During the first act you’d be forgiven for thinking this is just another 90s Teen Slasher homage, with its slightly over-polished production and generic college drama tropes. And while the slasher genre is always present, stalking from the shadows, Haunt also has other tricks up its sleeve. It dips its toe into the scummy waters of ‘Torture Porn’ but never overplays it’s hand; not something most Torture Porn films manage to achieve. Because of this, the violence, when it comes, is all the more shocking.
There are good jump scares too and, as with its violence, the film doesn’t rely too heavily on them. If anything, much of the horror is cultivated from the reaction of the characters as events unfold. The script is mostly functional but well delivered and never distracting. Rather than being fed lazy dialogue the actors are left to act, telling a story through body language, actions and facial expressions.
While this story is one of teenagers seeking excitement in an ‘extreme’ haunted house experience that proves to be a little too extreme, it is also a story about masks. Each of the antagonists wear a mask, and the house wears a mask too, as it lures its quarry with promises of terrifying, but safe, entertainment. The film pulls the same trick.
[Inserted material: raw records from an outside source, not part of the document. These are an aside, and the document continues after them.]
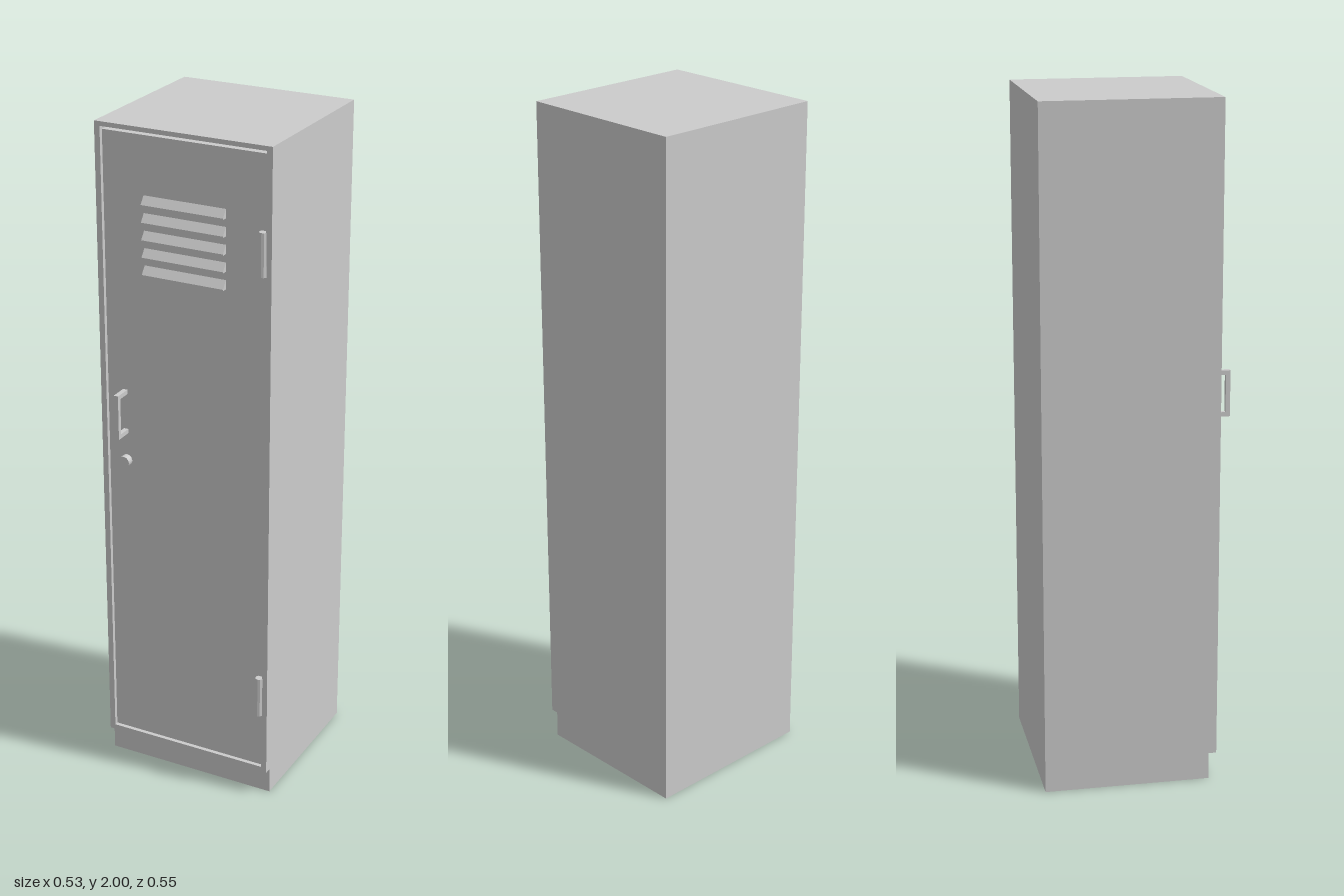
import * as THREE from 'three';

const grey = new THREE.MeshStandardMaterial({ color: 0xcccccc, flatShading: true });

export function createModel() {
  const locker = new THREE.Group();
  locker.name = 'locker';

  const add = (name, geometry, parent = locker) => {
    const mesh = new THREE.Mesh(geometry, grey);
    mesh.name = name;
    parent.add(mesh);
    return mesh;
  };
  // Box given by its limits on each axis
  const box = (name, [x0, x1], [y0, y1], [z0, z1], parent) =>
    add(name, new THREE.BoxGeometry(x1 - x0, y1 - y0, z1 - z0), parent)
      .position.set((x0 + x1) / 2, (y0 + y1) / 2, (z0 + z1) / 2);
  const rect = (Type, x0, x1, y0, y1) => new Type([
    new THREE.Vector2(x0, y0), new THREE.Vector2(x1, y0),
    new THREE.Vector2(x1, y1), new THREE.Vector2(x0, y1),
  ]);
  // Side profile (z, y) extruded across x, centred on x = 0
  const sideExtrude = (shape, width) =>
    new THREE.ExtrudeGeometry(shape, { depth: width, bevelEnabled: false })
      .rotateY(-Math.PI / 2).translate(width / 2, 0, 0);

  // Cabinet with a recessed plinth
  const W = 0.267, back = -0.277, front = 0.233, doorZ = 0.221;
  box('plinth', [-W, W], [0, 0.08], [back, 0.21]);
  box('cabinet', [-W, W], [0.08, 2], [back, 0.2]);

  // Rim around the door opening
  const rim = rect(THREE.Shape, -W, W, 0.08, 2);
  rim.holes.push(rect(THREE.Path, -0.25, 0.25, 0.096, 1.987));
  add('doorFrame', new THREE.ExtrudeGeometry(rim, { depth: front - 0.2, bevelEnabled: false }))
    .position.z = 0.2;

  // Inset door with a narrow gap along its top
  box('door', [-0.25, 0.25], [0.096, 1.976], [0.2, doorZ]);

  // Vent louvres, sloping out towards their lower edge
  const vents = new THREE.Group();
  vents.name = 'vents';
  locker.add(vents);
  const slat = new THREE.Shape([
    new THREE.Vector2(doorZ - 0.002, -0.014), new THREE.Vector2(0.238, -0.014),
    new THREE.Vector2(0.238, -0.01), new THREE.Vector2(doorZ - 0.002, 0.015),
  ]);
  const slatGeometry = sideExtrude(slat, 0.25);
  for (let i = 0; i < 5; i++) add('louvre', slatGeometry, vents).position.y = 1.796 - i * 0.05;

  // Pull handle
  const grip = new THREE.Shape([
    [0.215, 1.09], [0.275, 1.09], [0.275, 1.225], [0.215, 1.225],
    [0.215, 1.212], [0.262, 1.212], [0.262, 1.103], [0.215, 1.103],
  ].map(([z, y]) => new THREE.Vector2(z, y)));
  add('handle', sideExtrude(grip, 0.014)).position.x = -0.195;

  // Lock barrel
  add('lock', new THREE.CylinderGeometry(0.017, 0.017, 0.026, 20).rotateX(Math.PI / 2))
    .position.set(-0.194, 1.005, 0.228);

  // Hinge knuckles
  for (const y of [1.703, 0.338]) {
    add('hinge', new THREE.CylinderGeometry(0.012, 0.012, 0.125, 10))
      .position.set(0.24, y, 0.23);
  }
  return locker;
}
Because hidden beneath the polished veneer, and the promises of teen slasher cliches, is the – just too realistic – violence, the minimalist industrial soundscape, and the spectre of domestic abuse.
Within the first few minutes of the film we see Harper attempting to cover a bruised eye with make-up; an injury inflicted by her abusive boyfriend Sam, and flashbacks from Harper’s childhood are scattered throughout the film. The first of these presents an image of white picket fence suburbia – the classic Lynchian metaphor of superficial domestic bliss, under which powerlessness, claustrophobia, entrapment, and brutality are concealed.
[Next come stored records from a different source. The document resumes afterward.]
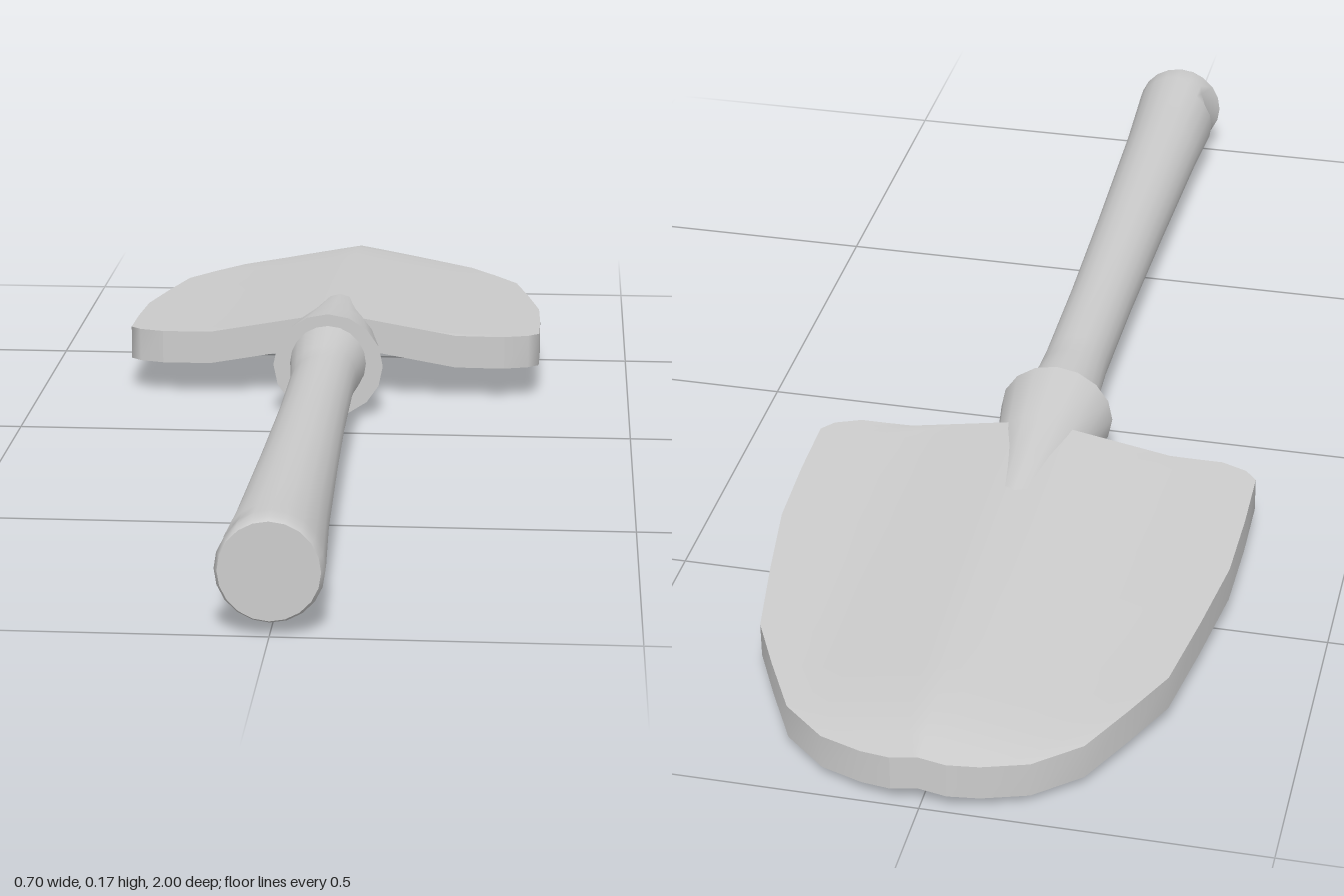
import * as THREE from 'three';

const material = new THREE.MeshStandardMaterial({ color: 0xcccccc });

// Round bar along z; rows run front to back as [z, half width, top y, bottom y].
function loft(rows, sides) {
  const n = rows.length - 1;
  const geo = new THREE.CylinderGeometry(1, 1, 1, sides, n);
  const p = geo.attributes.position;
  for (let i = 0; i < p.count; i++) {
    const [z, w, top, bottom] = rows[Math.round((0.5 - p.getY(i)) * n)];
    p.setXYZ(i, p.getX(i) * w, (top + bottom) / 2 - p.getZ(i) * (top - bottom) / 2, z);
  }
  geo.computeVertexNormals();
  return geo;
}

// Closed blade slab: box rows follow the outline, the surface drops off from a centre ridge.
function bladeGeometry() {
  const outline = [
    [-0.22, 0.29], [-0.235, 0.33], [-0.255, 0.348], [-0.36, 0.349], [-0.48, 0.346],
    [-0.61, 0.326], [-0.74, 0.303], [-0.82, 0.262], [-0.905, 0.215],
    [-0.96, 0.15], [-0.988, 0.085], [-1, 0.04],
  ];
  const n = outline.length - 1;
  const geo = new THREE.BoxGeometry(2, 1, 1, 14, 1, n);
  const p = geo.attributes.position;
  for (let i = 0; i < p.count; i++) {
    const [z, w] = outline[Math.round((0.5 - p.getZ(i)) * n)];
    const x = p.getX(i) * w;
    const drop = 0.037 * Math.min(Math.abs(x) / 0.21, 1);
    const tip = 0.014 * Math.max(0, (-z - 0.9) / 0.1);
    const top = 0.148 + 0.056 * (z + 0.22) - drop - tip;
    p.setXYZ(i, x, p.getY(i) > 0 ? top : top - 0.055, z);
  }
  geo.computeVertexNormals();
  return geo;
}

// Turned handle, flared at the butt, with a small nick in its right side.
function handleGeometry() {
  const profile = [
    [1, 0.07], [0.99, 0.075], [0.96, 0.074], [0.92, 0.072], [0.8, 0.066], [0.5, 0.058],
    [0.25, 0.053], [0.05, 0.052], [0, 0.054], [-0.1, 0.063],
  ];
  const geo = loft(profile.map(([z, r]) => [z, r, 0.092 + r, 0.092 - r]), 20);
  const p = geo.attributes.position;
  for (let i = 0; i < p.count; i++) {
    if (Math.abs(p.getZ(i) - 0.96) < 0.005 && p.getX(i) < -0.055) p.setX(i, -0.045);
  }
  geo.computeVertexNormals();
  return geo;
}

export function createModel() {
  const group = new THREE.Group();
  const add = (name, geo) => {
    const mesh = new THREE.Mesh(geo, material);
    mesh.name = name;
    group.add(mesh);
  };

  add('handle', handleGeometry());
  // Collar that narrows into a tongue under the blade
  add('socket', loft([
    [-0.1, 0.091, 0.175, 0], [-0.22, 0.071, 0.158, 0.036], [-0.3, 0.055, 0.149, 0.041],
    [-0.4, 0.043, 0.138, 0.046], [-0.5, 0.036, 0.122, 0.051], [-0.62, 0.027, 0.107, 0.06],
    [-0.7, 0.015, 0.1, 0.067],
  ], 16));
  add('blade', bladeGeometry());
  return group;
}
Haunt makes no attempt to hide this subtext, but it doesn’t delve too deep either. Some viewers may find this problematic, but I thought it made sense. We don’t need detailed exposition about the hows and whys of the abusers – this isn’t a film about them. This is a film about surviving domestic abuse, about smashing through the duplicitous masks of abusers, and casting off the masks that victims and survivors sometimes have to construct.
It’s not giving too much away to reveal that the ‘haunt’ of the title is not supernatural in nature – the film’s own tagline is ‘Some Monsters Are Real’. So, if you are expecting a ghost story, or a cartoonishly fun Slasher, you’ll probably be disappointed. Haunt is fun at times, but it’s nasty too.
Overall, Haunt is a great little movie. It makes impressive use of its £5,000,000 budget and doesn’t waste a second of its 92-minute running time, striding from set-piece to set-piece towards its satisfying conclusion. Some might find the way it handles it’s subtext to be a misstep, but I thought it did what it needed and, while mine is the opinion of someone who has not experienced domestic abuse, it never felt exploitative. It is worth noting, however, that it’s written, directed, and produced entirely by men. Nevertheless, it’s depictions of domestic violence are sensitively handled, being implied rather than gratuitously shown.It’s probably not to everyone’s taste, but I liked Haunt. It’s much more than a simple slasher and I think it easily transcends the ‘torture porn’ genre, from which it takes inspiration. As you might expect from a collaboration between the writers of A Quiet Place and Eli Roth, it’s a strange melting pot of ideas and styles. It could have gone horribly wrong, but I think they mostly get the balance right, and there’s so much packed into every scene that, if you’re a fan of horror, then there’s probably something in it for you.
Rating: 3 out of 5